Exercise instructions
Among the entries below, determine how many lines contain the word "True" and state only that figure.

== Data to examine ==

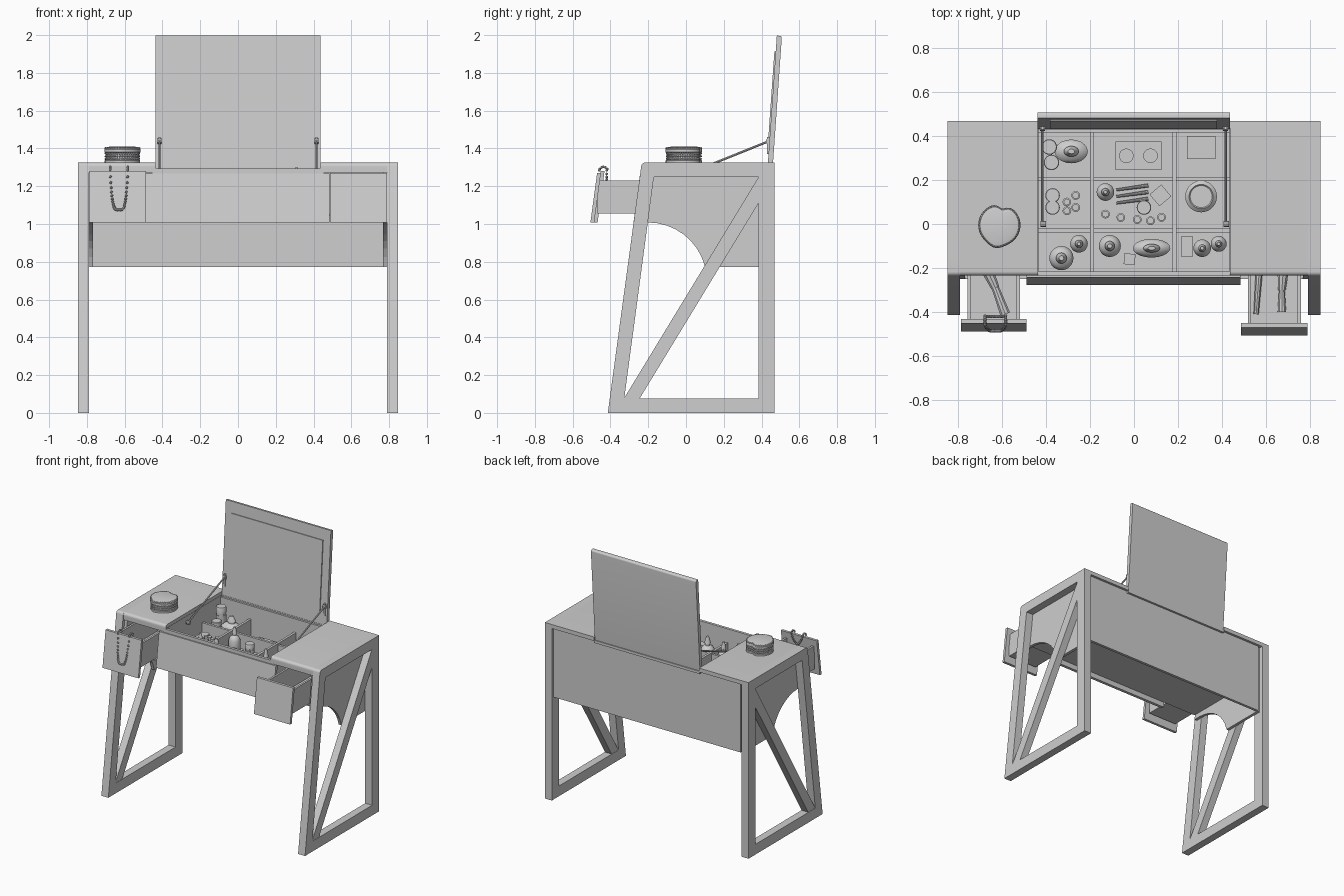
import bpy, bmesh, math, random
from mathutils import Vector, Matrix

if "Cube" in bpy.data.objects:
    bpy.data.objects.remove(bpy.data.objects["Cube"], do_unlink=True)
random.seed(4)

grey = bpy.data.materials.new("plain_grey")
grey.use_nodes = True
grey.diffuse_color = (0.62, 0.62, 0.62, 1)
grey.node_tree.nodes["Principled BSDF"].inputs["Base Color"].default_value = (0.62, 0.62, 0.62, 1)


def finish(name, bm, smooth=False):
    bmesh.ops.recalc_face_normals(bm, faces=bm.faces)
    mesh = bpy.data.meshes.new(name)
    bm.to_mesh(mesh)
    bm.free()
    mesh.materials.append(grey)
    ob = bpy.data.objects.new(name, mesh)
    bpy.context.collection.objects.link(ob)
    if smooth:
        bpy.ops.object.select_all(action='DESELECT')
        ob.select_set(True)
        bpy.context.view_layer.objects.active = ob
        bpy.ops.object.shade_smooth_by_angle(angle=math.radians(35))
    return ob


def box(name, x, y, z, turn=0):
    """Box from (low, high) pairs, optionally turned about z."""
    bm = bmesh.new()
    bmesh.ops.create_cube(bm, size=1)
    for v in bm.verts:
        v.co = Matrix.Rotation(turn, 3, 'Z') @ Vector((v.co.x * (x[1] - x[0]), v.co.y * (y[1] - y[0]), v.co.z * (z[1] - z[0])))
        v.co += Vector((sum(x), sum(y), sum(z))) / 2
    return finish(name, bm)


def prism(name, profile, x, smooth=False):
    """Extrude a (y, z) profile between two x values."""
    bm = bmesh.new()
    face = bm.faces.new([bm.verts.new((x[0], y, z)) for y, z in profile])
    ext = bmesh.ops.extrude_face_region(bm, geom=[face])["geom"]
    bmesh.ops.translate(bm, vec=(x[1] - x[0], 0, 0), verts=[v for v in ext if isinstance(v, bmesh.types.BMVert)])
    return finish(name, bm, smooth)


def arc(cy, cz, r, start, end, n=8):
    angles = [math.radians(start + (end - start) * i / n) for i in range(n + 1)]
    return [(cy + r * math.cos(a), cz + r * math.sin(a)) for a in angles]


def lathe(name, at, profile, stretch=1.0, outline=lambda a: 1.0, n=20):
    """Stack rings of (radius, height) and cap both ends."""
    bm = bmesh.new()
    rings = []
    for r, h in profile:
        rings.append([bm.verts.new((at[0] + r * outline(t) * math.cos(t), at[1] + r * outline(t) * stretch * math.sin(t), at[2] + h))
                      for t in (math.tau * i / n for i in range(n))])
    for a, b in zip(rings, rings[1:]):
        for i in range(n):
            j = (i + 1) % n
            bm.faces.new((a[i], a[j], b[j], b[i]))
    bm.faces.new(rings[0])
    bm.faces.new(rings[-1])
    return finish(name, bm, True)


def rod(name, a, b, r1, r2=None, n=10):
    a, b = Vector(a), Vector(b)
    bm = bmesh.new()
    bmesh.ops.create_cone(bm, cap_ends=True, segments=n, radius1=r1, radius2=r1 if r2 is None else r2, depth=(b - a).length)
    bm.transform(Matrix.Translation((a + b) / 2) @ (b - a).to_track_quat('Z', 'Y').to_matrix().to_4x4())
    return finish(name, bm, True)


def beads(name, points, r):
    bm = bmesh.new()
    for p in points:
        bmesh.ops.create_icosphere(bm, subdivisions=1, radius=r, matrix=Matrix.Translation(p))
    return finish(name, bm, True)


TOP, SLOPE, LOW = 1.325, 0.135, 0.772


def lean(z):
    """Front y of the leaning legs at height z."""
    return -0.414 + SLOPE * z


# Side frames and inner side panels
for side, s in (("right", -1), ("left", 1)):
    span = (s * 0.79, s * 0.848)
    prism(side + "_front_leg", [(-0.414, 0), (-0.337, 0), (-0.16, TOP)] + arc(-0.217, TOP - 0.02, 0.02, 90, 172), span, True)
    box(side + "_back_leg", sorted(span), (0.385, 0.468), (0, TOP))
    box(side + "_foot_rail", sorted(span), (-0.34, 0.385), (0, 0.077))
    prism(side + "_top_rail", [(-0.17, 1.25), (0.385, 1.25), (0.385, TOP), (-0.161, TOP)], span)
    prism(side + "_brace", [(-0.328, 0.077), (-0.245, 0.077), (0.385, 1.112), (0.385, 1.25)], (s * 0.792, s * 0.846))
    prism(side + "_side_panel", [(-0.215, 1.30), (-0.25, 1.008)] + arc(-0.2, 0.698, 0.31, 90, 15)
          + [(0.10, LOW), (0.44, LOW), (0.44, 1.30)], (s * 0.768, s * 0.79))
    # Fixed top with rounded front edge
    prism(side + "_top_board", [(0.468, 1.295), (0.468, TOP)] + arc(-0.215, TOP - 0.02, 0.02, 90, 180) + [(-0.235, 1.295)],
          (s * 0.437, s * 0.79), True)
    box(side + "_drawer_divider", sorted((s * 0.435, s * 0.455)), (-0.235, 0.435), (1.045, 1.30))

# Carcass
box("back_panel", (-0.77, 0.79), (0.43, 0.45), (LOW, 1.295))
box("back_lip", (-0.44, 0.44), (0.43, 0.466), (1.28, 1.3))
box("carcass_floor", (-0.768, 0.768), (-0.25, 0.435), (1.043, 1.054))
box("front_rail", (-0.79, 0.79), (-0.235, -0.215), (1.272, 1.295))
prism("centre_front", [(lean(1.008), 1.008), (lean(1.008) + 0.022, 1.008), (lean(1.268) + 0.022, 1.268), (lean(1.268), 1.268)],
      (-0.488, 0.485))

# Vanity tray with dividers
BASE = 1.06
box("tray_floor", (-0.435, 0.435), (-0.235, 0.43), (1.05, BASE))
box("tray_front_wall", (-0.435, 0.435), (-0.235, -0.217), (1.05, 1.272))
box("tray_back_wall", (-0.435, 0.435), (0.415, 0.43), (1.05, 1.29))
for x in (-0.19, 0.185):
    box("tray_divider_long", (x - 0.009, x + 0.009), (-0.217, 0.415), (BASE, 1.19))
for y in (-0.03, 0.205):
    box("tray_divider_cross", (-0.435, 0.435), (y - 0.009, y + 0.009), (BASE, 1.18))

# Open lid with mirror, built upright then leaned back
tilt = Matrix.Translation((0, 0.432, 1.30)) @ Matrix.Rotation(-math.atan(0.07), 4, 'X')
lid = prism("lid", [(0, 0), (0.027, 0)] + arc(0.015, 0.687, 0.012, 0, 90, 5) + [(0, 0.699)], (-0.438, 0.437), True)
mirror = box("mirror", (-0.382, 0.378), (-0.007, 0.002), (0.1, 0.614))
for ob in (lid, mirror):
    ob.data.transform(tilt)

# Lid stays
for s in (-1, 1):
    x = s * 0.416
    rod("lid_stay", (x, 0.0, 1.262), (x, 0.437, 1.438), 0.006)
    box("stay_mount", (x - 0.006, x + 0.006), (0.43, 0.45), (1.37, 1.46))
    rod("stay_pivot", (x - 0.011, 0.436, 1.438), (x + 0.011, 0.436, 1.438), 0.014)
    rod("stay_slider", (x - 0.009, 0.0, 1.262), (x + 0.016, 0.0, 1.262), 0.014)

# Pulled out drawers
for side, x0, x1, front, top in (("right", -0.787, -0.488, -0.488, 1.28), ("left", 0.487, 0.788, -0.506, 1.27)):
    back = front + SLOPE * (top - 1.008)
    prism(side + "_drawer_front", [(front, 1.008), (front + 0.02, 1.008), (back + 0.02, top), (back, top)], (x0, x1))
    a, b, y0, y1 = x0 + 0.03, x1 - 0.03, back + 0.002, 0.12
    box(side + "_drawer_floor", (a, b), (y0, y1), (1.055, 1.07))
    box(side + "_drawer_back", (a, b), (y1 - 0.015, y1), (1.055, 1.23))
    for x in (a, b - 0.015):
        box(side + "_drawer_side", (x, x + 0.015), (y0, y1), (1.055, 1.23))

# Drawer contents
rod("hair_brush_handle", (-0.585, -0.41, 1.095), (-0.63, -0.29, 1.095), 0.024, 0.018)
rod("hair_brush_head", (-0.63, -0.29, 1.095), (-0.69, -0.16, 1.095), 0.02, 0.034)
rod("comb", (0.555, -0.41, 1.085), (0.57, -0.20, 1.085), 0.012, 0.017)
rod("brush_handle", (0.672, -0.40, 1.09), (0.672, -0.30, 1.09), 0.02, 0.014)
rod("brush_head", (0.672, -0.30, 1.09), (0.68, -0.18, 1.09), 0.018, 0.03)

# Bottles and jars: x, y, radius, height, stretch
for x, y, r, h, st in ((-0.285, 0.33, 0.075, 0.16, 0.72), (-0.33, -0.155, 0.055, 0.18, 1), (-0.25, -0.09, 0.04, 0.2, 1),
                       (-0.11, -0.1, 0.05, 0.2, 1), (0.08, -0.11, 0.085, 0.18, 0.5), (0.31, -0.11, 0.04, 0.24, 1),
                       (0.385, -0.09, 0.036, 0.21, 1), (-0.13, 0.145, 0.04, 0.19, 1)):
    lathe("bottle", (x, y, BASE), [(r * 0.9, 0), (r, 0.01), (r, h * 0.5), (r * 0.75, h * 0.62), (r * 0.35, h * 0.68),
                                   (r * 0.35, h * 0.75), (r * 0.45, h * 0.76), (r * 0.2, h)], st)
for x, y, r, h in ((-0.385, 0.35, 0.035, 0.2), (-0.375, 0.28, 0.035, 0.12), (0.045, 0.075, 0.033, 0.14),
                   (-0.37, 0.13, 0.033, 0.08), (-0.37, 0.075, 0.033, 0.08)):
    lathe("jar", (x, y, BASE), [(r, 0), (r, h * 0.7), (r * 0.92, h * 0.7), (r * 0.92, h * 0.75), (r, h * 0.76), (r, h * 0.97), (r * 0.92, h)])
lathe("powder_bowl", (0.305, 0.125, BASE), [(0.05, 0), (0.072, 0.03), (0.072, 0.06), (0.055, 0.075), (0.05, 0.07)], n=28)
for x, y in ((-0.305, 0.1), (-0.265, 0.13), (-0.265, 0.075), (-0.305, 0.06), (-0.13, 0.045), (-0.06, 0.03),
             (0.015, 0.02), (0.075, 0.015), (0.125, 0.03)):
    h = random.uniform(0.08, 0.11)
    lathe("lipstick", (x, y, BASE), [(0.02, 0), (0.02, h * 0.5), (0.015, h * 0.52), (0.015, h)], n=12)

# Boxes, palettes and pencils
box("palette", (-0.085, 0.125), (0.245, 0.375), (BASE, BASE + 0.04))
for x in (-0.035, 0.075):
    lathe("palette_pan", (x, 0.31, BASE + 0.04), [(0.033, 0), (0.033, 0.015)])
box("small_case", (0.24, 0.37), (0.295, 0.4), (BASE, BASE + 0.08))
box("square_compact", (0.085, 0.155), (0.095, 0.165), (BASE, BASE + 0.03), math.radians(40))
box("small_carton", (-0.045, 0.005), (-0.185, -0.135), (BASE, BASE + 0.1), -0.1)
box("perfume_block", (0.215, 0.265), (-0.15, -0.055), (BASE, BASE + 0.12))
for y in (0.105, 0.135, 0.165):
    rod("pencil", (-0.08, y - 0.01, BASE + 0.01), (0.065, y + 0.01, BASE + 0.01), 0.006, 0.009)


# Heart shaped trinket box with beaded bands
def heart(t):
    d = (t - math.radians(80) + math.pi) % math.tau - math.pi
    return 1 - 0.2 * math.exp(-(d / 0.3) ** 2) + 0.1 * math.exp(-((abs(d) - math.pi) / 0.35) ** 2)


center = (-0.612, -0.005, TOP)
lathe("trinket_box", center, [(0.094, 0), (0.094, 0.012), (0.088, 0.014), (0.088, 0.052), (0.096, 0.055), (0.096, 0.07),
                              (0.088, 0.08), (0.07, 0.084)], 1, heart, 48)
for ring, h in ((0.089, 0.02), (0.089, 0.034), (0.089, 0.048), (0.09, 0.076)):
    beads("trinket_beads", [Vector(center) + Vector((ring * heart(t) * math.cos(t), ring * heart(t) * math.sin(t), h))
                            for t in (math.tau * i / 44 for i in range(44))], 0.006)

# Bead necklace draped over the right drawer front
strand = []
for i in range(37):
    u = -1 + i / 18
    z = 1.075 + 0.21 * abs(u) ** 3.2
    strand.append(Vector((-0.63 + 0.047 * math.copysign(abs(u) ** 0.7, u), -0.496 + SLOPE * (z - 1.01), z)))
for s in (-1, 1):
    for k in range(5):
        strand.append(Vector((-0.63 + s * 0.047, -0.457 + 0.01 * k, 1.291 + 0.012 * math.sin(math.pi * k / 4))))
for i in range(13):
    u = -1 + i / 6
    strand.append(Vector((-0.63 + 0.047 * u, -0.42, 1.22 + 0.065 * u * u)))
beads("necklace", strand, 0.008)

===

Answer box
10